● **Task requirements**:
The span to repeat in the listing below runs from the line containing "m.diffuse_color = (v, v, v, 1)" to the line containing "ob = bpy.data.objects.new(name, mesh)", inclusive. Repeat it exactly, and only it.

● **Given records**:
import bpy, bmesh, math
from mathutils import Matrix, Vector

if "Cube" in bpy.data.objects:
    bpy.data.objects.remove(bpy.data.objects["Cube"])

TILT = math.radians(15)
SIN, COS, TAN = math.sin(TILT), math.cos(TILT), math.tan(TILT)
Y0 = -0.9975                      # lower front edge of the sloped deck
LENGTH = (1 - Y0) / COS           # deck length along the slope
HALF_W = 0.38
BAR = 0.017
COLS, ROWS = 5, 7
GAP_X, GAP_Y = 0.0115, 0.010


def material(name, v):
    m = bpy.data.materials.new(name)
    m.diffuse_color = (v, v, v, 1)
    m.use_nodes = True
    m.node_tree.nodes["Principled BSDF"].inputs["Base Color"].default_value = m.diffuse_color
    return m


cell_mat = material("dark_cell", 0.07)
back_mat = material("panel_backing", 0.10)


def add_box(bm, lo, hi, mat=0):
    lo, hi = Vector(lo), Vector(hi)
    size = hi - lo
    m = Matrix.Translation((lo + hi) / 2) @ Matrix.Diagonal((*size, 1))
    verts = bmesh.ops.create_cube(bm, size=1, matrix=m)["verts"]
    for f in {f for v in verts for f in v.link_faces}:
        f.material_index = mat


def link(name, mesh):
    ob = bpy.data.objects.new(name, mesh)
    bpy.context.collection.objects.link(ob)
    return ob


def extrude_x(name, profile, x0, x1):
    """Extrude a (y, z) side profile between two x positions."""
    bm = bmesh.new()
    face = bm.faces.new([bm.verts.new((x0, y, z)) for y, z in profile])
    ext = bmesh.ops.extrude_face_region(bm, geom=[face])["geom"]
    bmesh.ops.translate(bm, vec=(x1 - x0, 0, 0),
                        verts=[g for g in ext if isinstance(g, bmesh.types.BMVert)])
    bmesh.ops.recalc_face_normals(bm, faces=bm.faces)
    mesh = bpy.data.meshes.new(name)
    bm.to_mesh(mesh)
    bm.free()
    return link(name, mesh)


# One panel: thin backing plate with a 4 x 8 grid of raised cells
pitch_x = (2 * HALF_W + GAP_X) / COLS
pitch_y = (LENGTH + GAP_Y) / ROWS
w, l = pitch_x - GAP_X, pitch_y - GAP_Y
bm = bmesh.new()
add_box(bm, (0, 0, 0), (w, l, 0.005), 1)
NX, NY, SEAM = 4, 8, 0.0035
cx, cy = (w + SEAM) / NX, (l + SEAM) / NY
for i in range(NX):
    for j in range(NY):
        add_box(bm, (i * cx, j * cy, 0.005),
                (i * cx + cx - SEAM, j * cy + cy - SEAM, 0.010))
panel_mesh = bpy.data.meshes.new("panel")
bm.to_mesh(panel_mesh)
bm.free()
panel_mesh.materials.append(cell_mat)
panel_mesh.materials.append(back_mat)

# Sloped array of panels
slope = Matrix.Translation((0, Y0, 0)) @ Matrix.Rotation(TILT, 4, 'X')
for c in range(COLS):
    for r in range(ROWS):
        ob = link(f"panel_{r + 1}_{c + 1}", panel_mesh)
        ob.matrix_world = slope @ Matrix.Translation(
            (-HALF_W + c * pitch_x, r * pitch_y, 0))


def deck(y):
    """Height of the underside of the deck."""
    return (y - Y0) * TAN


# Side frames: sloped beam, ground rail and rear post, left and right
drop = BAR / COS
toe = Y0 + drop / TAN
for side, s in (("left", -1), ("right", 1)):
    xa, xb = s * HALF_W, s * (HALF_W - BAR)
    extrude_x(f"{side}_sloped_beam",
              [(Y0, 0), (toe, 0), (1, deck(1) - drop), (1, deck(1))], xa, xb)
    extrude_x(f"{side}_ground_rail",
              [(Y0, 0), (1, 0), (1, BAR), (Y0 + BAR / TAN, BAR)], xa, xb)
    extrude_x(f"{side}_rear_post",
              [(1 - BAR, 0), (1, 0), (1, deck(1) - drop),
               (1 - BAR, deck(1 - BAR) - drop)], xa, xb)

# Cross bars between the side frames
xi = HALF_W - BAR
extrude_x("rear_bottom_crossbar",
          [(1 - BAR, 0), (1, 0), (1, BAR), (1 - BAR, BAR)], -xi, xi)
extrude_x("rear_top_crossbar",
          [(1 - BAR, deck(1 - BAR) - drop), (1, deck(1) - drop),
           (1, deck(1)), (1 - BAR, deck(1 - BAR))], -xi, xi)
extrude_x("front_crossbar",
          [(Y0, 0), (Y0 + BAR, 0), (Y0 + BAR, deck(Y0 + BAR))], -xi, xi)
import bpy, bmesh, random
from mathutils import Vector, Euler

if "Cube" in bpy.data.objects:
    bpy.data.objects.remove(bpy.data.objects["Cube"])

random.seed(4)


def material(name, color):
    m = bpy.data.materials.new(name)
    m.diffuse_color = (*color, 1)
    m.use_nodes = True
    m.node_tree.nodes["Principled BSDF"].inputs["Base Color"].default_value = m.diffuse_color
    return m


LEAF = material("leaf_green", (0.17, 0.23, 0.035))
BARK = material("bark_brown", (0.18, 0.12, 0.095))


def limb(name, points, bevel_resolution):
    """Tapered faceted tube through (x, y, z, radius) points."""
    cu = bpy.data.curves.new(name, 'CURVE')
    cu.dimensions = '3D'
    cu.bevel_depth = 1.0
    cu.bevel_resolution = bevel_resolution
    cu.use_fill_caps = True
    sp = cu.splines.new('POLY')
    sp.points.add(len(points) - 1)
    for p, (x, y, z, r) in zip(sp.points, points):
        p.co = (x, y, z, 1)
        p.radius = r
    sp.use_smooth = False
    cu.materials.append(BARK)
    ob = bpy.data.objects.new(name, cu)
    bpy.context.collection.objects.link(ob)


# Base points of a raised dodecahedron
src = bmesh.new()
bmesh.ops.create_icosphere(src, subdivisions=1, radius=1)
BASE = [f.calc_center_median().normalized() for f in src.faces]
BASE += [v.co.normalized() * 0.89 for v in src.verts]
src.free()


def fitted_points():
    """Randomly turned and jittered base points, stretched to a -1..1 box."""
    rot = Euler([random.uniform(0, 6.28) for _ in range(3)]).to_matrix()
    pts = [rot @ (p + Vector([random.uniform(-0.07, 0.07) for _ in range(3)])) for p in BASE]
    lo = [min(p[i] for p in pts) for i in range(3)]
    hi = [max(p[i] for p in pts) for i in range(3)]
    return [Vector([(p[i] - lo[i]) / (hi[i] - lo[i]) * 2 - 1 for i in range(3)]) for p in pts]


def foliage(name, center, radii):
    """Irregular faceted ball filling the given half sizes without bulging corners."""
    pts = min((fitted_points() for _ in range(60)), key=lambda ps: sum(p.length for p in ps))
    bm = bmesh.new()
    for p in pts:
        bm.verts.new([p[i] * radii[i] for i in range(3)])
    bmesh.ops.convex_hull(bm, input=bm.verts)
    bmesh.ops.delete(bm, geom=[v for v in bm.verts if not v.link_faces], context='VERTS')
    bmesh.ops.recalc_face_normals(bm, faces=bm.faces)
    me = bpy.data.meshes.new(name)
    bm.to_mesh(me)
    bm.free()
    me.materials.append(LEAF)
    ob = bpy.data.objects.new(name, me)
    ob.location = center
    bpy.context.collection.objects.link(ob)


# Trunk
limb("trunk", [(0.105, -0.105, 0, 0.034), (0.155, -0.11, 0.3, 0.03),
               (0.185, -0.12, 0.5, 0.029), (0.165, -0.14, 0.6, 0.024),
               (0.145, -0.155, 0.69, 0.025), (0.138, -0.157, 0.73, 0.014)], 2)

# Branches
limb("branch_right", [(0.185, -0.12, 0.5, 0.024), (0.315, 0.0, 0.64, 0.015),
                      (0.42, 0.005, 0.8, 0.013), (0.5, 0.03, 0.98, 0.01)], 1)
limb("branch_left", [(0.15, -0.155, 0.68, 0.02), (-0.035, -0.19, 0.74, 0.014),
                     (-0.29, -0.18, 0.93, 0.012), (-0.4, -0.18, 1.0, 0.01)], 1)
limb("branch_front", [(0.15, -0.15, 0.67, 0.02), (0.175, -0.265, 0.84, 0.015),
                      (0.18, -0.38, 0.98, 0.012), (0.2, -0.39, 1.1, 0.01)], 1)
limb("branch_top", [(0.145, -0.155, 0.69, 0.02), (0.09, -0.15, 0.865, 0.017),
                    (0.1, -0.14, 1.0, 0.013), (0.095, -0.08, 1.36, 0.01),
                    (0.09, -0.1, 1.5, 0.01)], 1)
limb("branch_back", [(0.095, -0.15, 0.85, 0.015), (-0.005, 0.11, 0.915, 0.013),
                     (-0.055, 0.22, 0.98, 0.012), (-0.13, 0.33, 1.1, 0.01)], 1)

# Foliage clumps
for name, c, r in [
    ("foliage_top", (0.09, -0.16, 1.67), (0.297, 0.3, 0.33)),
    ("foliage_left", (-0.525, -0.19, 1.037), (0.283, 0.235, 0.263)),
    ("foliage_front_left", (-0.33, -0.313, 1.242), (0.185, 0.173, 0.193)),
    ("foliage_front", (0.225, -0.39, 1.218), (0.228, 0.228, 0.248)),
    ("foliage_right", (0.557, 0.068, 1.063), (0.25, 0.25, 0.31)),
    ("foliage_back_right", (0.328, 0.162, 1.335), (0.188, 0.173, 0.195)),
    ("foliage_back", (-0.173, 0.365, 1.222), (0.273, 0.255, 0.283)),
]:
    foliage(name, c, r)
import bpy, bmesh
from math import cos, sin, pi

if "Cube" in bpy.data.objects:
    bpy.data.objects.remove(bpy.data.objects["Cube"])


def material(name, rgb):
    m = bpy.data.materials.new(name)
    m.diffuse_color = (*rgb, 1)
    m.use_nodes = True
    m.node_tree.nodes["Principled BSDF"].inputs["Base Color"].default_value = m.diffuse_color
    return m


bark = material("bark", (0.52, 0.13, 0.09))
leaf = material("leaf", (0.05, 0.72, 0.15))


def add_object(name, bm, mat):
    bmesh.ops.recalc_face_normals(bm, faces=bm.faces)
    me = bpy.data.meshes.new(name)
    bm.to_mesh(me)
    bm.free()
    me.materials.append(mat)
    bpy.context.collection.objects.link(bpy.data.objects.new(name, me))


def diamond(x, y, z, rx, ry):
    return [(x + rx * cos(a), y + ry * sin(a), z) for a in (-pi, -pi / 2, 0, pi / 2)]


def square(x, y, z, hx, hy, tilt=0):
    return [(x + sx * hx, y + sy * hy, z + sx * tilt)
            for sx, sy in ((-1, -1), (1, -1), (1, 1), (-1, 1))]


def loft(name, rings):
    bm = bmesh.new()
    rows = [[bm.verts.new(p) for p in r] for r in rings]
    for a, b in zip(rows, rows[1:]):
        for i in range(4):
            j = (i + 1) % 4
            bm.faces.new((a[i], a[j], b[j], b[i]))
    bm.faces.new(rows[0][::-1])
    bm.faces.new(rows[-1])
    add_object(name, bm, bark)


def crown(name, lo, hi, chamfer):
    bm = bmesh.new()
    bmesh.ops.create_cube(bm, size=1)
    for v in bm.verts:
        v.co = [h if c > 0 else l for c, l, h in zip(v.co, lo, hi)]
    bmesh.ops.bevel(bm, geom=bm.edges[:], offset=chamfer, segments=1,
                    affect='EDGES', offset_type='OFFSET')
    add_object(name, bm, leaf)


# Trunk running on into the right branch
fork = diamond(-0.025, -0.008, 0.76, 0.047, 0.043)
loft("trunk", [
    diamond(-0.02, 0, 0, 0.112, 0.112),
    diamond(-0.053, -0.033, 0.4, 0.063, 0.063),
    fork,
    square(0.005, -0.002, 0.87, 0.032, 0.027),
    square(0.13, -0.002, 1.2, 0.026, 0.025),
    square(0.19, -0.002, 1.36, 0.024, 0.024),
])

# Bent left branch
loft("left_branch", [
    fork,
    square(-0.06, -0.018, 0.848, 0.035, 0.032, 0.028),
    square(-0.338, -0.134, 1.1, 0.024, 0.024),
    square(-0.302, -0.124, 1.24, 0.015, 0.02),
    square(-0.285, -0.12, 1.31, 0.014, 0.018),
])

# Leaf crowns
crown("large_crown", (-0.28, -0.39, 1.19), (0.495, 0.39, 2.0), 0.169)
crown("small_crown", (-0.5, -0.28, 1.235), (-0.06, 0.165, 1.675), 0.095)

● **Answer to this task**:
    m.diffuse_color = (v, v, v, 1)
    m.use_nodes = True
    m.node_tree.nodes["Principled BSDF"].inputs["Base Color"].default_value = m.diffuse_color
    return m


cell_mat = material("dark_cell", 0.07)
back_mat = material("panel_backing", 0.10)


def add_box(bm, lo, hi, mat=0):
    lo, hi = Vector(lo), Vector(hi)
    size = hi - lo
    m = Matrix.Translation((lo + hi) / 2) @ Matrix.Diagonal((*size, 1))
    verts = bmesh.ops.create_cube(bm, size=1, matrix=m)["verts"]
    for f in {f for v in verts for f in v.link_faces}:
        f.material_index = mat


def link(name, mesh):
    ob = bpy.data.objects.new(name, mesh)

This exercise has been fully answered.